In Place-Based Productivity and Costs in Science (NBER Working Paper 30416), Jonathan Gruber, Simon Johnson, and Enrico Moretti estimate R&D costs for 133 metro areas and assess how productivity varies with the density of scientists. They build on Moretti’s earlier work to show that researchers located in an area with 10 percent more scientists in their field produce 0.7 percent more patents per year.
Productivity increases at a steady rate as clusters of R&D workers become more concentrated; however, R&D costs rise more rapidly at higher levels of agglomeration. This means that increased productivity delivers diminishing net returns to the firms carrying out this research.
The researchers find that, overall, R&D spending in an area with 10 percent more scientists is 0.1 percent more costly — well below the productivity gains delivered by agglomeration. But while the productivity gains from adding more scientists do not vary much by area, the costs of R&D do vary. In particular, in the cities with the highest concentration of scientists, each additional 10 percent increase in the number of scientists increases costs by 0.53 percent. This estimate is somewhat less than the estimated increase in productivity in these cities, but the researchers cannot reject the possibility that the two effects are of the same magnitude, that is, that cost increases are equal to the productivity gains.
The most expensive US metro areas in which to conduct R&D are San Jose-San Francisco-Oakland; Honolulu; and Boston-Worcester-Manchester. The least expensive are Dayton-Springfield-Greenville; Milwaukee-Racine-Waukesha; and Grand Rapids-Muskegon-Holland. The cost of doing business is 38 percent higher at the top than at the bottom, and the difference in the cost of housing is even greater, ranging between 49 and 99 percent depending on the location.
R&D has become increasingly concentrated. As of 2009, the top 10 metro areas for computer science accounted for 70 percent of all US inventors, for semiconductors 79 percent, and for biology and chemistry 59 percent.
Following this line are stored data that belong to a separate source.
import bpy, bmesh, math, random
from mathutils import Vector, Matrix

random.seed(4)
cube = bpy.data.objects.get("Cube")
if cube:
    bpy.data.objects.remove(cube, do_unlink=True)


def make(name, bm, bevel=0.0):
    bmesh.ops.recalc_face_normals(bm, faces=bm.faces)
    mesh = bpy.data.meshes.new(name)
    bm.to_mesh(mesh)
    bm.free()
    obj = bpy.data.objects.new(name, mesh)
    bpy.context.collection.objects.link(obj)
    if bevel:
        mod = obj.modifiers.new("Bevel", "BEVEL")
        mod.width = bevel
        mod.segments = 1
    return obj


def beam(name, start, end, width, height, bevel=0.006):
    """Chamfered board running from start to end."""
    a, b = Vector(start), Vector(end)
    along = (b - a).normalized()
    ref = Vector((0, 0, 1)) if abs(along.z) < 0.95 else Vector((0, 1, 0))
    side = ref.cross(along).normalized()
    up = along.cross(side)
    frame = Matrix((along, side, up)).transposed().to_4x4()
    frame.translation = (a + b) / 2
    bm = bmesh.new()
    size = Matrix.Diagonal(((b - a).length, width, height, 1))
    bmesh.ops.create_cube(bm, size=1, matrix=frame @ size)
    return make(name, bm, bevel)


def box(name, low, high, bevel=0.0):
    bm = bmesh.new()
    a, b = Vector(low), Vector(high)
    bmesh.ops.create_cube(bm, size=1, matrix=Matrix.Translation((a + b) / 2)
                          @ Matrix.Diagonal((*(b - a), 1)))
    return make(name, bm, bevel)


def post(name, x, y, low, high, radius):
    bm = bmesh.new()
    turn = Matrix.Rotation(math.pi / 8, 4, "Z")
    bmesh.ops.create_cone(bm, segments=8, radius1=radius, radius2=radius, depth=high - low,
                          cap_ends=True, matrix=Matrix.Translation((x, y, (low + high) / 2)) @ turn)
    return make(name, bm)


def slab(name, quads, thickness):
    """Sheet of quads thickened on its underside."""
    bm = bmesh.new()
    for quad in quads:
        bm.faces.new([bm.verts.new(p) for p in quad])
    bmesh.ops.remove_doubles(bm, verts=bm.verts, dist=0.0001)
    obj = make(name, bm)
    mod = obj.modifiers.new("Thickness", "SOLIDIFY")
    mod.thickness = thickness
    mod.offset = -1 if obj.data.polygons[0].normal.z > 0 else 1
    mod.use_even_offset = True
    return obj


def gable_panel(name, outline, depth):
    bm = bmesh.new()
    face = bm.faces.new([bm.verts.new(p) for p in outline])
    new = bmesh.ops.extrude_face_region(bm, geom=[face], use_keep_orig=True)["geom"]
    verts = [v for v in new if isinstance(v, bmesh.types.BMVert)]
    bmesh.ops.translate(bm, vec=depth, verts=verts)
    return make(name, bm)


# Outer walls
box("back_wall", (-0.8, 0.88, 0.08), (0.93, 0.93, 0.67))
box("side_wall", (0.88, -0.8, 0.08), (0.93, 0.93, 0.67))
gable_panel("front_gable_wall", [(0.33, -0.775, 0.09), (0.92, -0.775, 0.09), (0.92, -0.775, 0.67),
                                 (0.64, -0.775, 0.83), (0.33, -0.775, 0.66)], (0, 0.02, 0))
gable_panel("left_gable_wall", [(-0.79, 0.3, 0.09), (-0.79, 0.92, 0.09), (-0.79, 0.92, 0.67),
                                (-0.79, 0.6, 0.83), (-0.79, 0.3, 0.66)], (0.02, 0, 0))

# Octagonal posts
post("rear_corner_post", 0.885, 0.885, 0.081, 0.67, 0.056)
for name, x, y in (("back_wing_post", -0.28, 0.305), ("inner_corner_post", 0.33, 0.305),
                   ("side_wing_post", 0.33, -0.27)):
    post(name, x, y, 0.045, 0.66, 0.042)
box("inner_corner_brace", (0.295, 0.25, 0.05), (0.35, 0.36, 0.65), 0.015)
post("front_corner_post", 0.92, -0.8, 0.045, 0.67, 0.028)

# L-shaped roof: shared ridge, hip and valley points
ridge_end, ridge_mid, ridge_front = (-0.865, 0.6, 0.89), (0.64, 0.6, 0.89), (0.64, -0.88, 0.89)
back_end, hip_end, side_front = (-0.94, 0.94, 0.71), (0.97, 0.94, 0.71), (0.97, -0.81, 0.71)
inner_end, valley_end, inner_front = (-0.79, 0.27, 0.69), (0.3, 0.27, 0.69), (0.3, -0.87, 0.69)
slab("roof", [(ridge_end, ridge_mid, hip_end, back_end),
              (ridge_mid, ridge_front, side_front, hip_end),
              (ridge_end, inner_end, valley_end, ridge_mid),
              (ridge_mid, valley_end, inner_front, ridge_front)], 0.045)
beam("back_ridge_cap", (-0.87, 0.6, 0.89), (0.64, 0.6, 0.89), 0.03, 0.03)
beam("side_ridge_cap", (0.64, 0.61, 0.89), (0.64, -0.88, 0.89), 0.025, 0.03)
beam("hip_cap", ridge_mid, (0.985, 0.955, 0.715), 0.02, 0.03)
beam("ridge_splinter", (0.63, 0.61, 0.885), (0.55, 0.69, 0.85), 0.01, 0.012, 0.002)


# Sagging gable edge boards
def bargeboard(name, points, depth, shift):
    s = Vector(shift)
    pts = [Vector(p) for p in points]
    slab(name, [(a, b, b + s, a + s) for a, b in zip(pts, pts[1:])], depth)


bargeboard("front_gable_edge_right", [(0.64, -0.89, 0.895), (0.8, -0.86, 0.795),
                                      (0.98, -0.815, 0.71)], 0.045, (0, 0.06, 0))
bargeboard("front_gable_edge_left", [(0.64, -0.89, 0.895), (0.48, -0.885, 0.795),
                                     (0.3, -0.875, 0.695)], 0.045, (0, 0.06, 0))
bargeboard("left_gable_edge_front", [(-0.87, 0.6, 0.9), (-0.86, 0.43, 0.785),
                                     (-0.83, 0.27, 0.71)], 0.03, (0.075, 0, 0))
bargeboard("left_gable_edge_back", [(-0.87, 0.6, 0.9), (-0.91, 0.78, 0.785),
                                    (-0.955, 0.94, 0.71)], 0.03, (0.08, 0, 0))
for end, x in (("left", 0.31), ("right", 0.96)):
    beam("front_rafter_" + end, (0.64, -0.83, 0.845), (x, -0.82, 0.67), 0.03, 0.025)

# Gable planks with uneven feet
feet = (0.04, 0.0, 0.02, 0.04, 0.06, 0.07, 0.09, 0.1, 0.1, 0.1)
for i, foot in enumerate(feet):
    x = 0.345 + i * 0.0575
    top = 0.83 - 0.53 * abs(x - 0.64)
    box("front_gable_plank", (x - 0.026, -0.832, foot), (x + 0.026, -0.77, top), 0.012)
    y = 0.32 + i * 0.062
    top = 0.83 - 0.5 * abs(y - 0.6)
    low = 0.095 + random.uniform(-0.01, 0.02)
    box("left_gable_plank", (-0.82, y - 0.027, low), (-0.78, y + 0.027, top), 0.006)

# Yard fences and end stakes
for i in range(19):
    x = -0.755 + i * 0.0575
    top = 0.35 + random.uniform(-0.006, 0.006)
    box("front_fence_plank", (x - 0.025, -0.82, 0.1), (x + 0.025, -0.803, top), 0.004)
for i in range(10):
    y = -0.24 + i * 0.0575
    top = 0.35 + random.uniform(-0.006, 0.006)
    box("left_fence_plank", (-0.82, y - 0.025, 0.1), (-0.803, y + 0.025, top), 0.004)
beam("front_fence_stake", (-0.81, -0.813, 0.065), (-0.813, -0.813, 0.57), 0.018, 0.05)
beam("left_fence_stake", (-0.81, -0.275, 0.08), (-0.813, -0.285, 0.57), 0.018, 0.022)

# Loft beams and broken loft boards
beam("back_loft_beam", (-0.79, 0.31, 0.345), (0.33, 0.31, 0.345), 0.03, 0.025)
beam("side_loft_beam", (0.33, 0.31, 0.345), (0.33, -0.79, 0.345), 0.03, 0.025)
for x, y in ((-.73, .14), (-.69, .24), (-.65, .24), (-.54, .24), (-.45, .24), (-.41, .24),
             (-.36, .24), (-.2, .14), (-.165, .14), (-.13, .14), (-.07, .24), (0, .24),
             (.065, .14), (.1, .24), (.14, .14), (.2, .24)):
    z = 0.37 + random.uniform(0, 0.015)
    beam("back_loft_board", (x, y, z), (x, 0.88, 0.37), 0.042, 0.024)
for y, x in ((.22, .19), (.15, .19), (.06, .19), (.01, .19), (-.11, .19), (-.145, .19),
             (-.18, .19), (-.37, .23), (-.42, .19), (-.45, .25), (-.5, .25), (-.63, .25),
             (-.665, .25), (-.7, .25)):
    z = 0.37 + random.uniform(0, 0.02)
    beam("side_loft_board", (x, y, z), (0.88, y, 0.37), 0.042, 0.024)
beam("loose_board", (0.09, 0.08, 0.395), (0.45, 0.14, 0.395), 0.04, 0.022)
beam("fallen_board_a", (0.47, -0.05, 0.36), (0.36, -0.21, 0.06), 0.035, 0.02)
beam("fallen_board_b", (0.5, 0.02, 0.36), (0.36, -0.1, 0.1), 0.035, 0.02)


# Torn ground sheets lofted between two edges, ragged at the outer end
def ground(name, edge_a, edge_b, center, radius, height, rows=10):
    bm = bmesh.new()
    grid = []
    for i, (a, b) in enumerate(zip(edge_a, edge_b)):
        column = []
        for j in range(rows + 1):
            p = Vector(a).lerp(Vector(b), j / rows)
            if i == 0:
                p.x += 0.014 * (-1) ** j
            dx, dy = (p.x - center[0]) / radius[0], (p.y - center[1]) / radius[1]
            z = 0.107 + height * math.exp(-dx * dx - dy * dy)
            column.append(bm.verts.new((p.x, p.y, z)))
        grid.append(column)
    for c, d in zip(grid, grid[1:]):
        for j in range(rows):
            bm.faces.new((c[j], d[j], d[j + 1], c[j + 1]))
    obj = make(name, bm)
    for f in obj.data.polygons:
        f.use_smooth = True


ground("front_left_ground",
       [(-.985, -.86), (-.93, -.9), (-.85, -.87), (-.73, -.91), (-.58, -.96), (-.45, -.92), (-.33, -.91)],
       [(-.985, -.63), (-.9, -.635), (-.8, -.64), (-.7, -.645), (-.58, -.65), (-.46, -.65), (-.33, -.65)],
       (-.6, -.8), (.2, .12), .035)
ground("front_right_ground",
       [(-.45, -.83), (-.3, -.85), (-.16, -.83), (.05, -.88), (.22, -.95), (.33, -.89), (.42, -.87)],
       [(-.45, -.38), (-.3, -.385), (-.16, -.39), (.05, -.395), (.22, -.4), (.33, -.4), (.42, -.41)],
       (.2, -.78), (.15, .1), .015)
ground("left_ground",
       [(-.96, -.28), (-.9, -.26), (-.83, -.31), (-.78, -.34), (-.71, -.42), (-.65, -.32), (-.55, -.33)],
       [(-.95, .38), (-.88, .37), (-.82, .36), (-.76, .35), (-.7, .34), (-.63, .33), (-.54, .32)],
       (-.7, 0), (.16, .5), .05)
Congress is considering legislation that could provide incentives for R&D activity in new tech hubs instead of what the study calls “existing coastal superstar cities.” The researchers identify, but do not quantify, three potential benefits associated with greater dispersion of technology-intensive R&D jobs: bringing new jobs to depressed regions, reducing the national economy’s vulnerability to geographic shocks such as hurricanes and earthquakes, and generating broader political support for science spending by increasing the voter base it would benefit.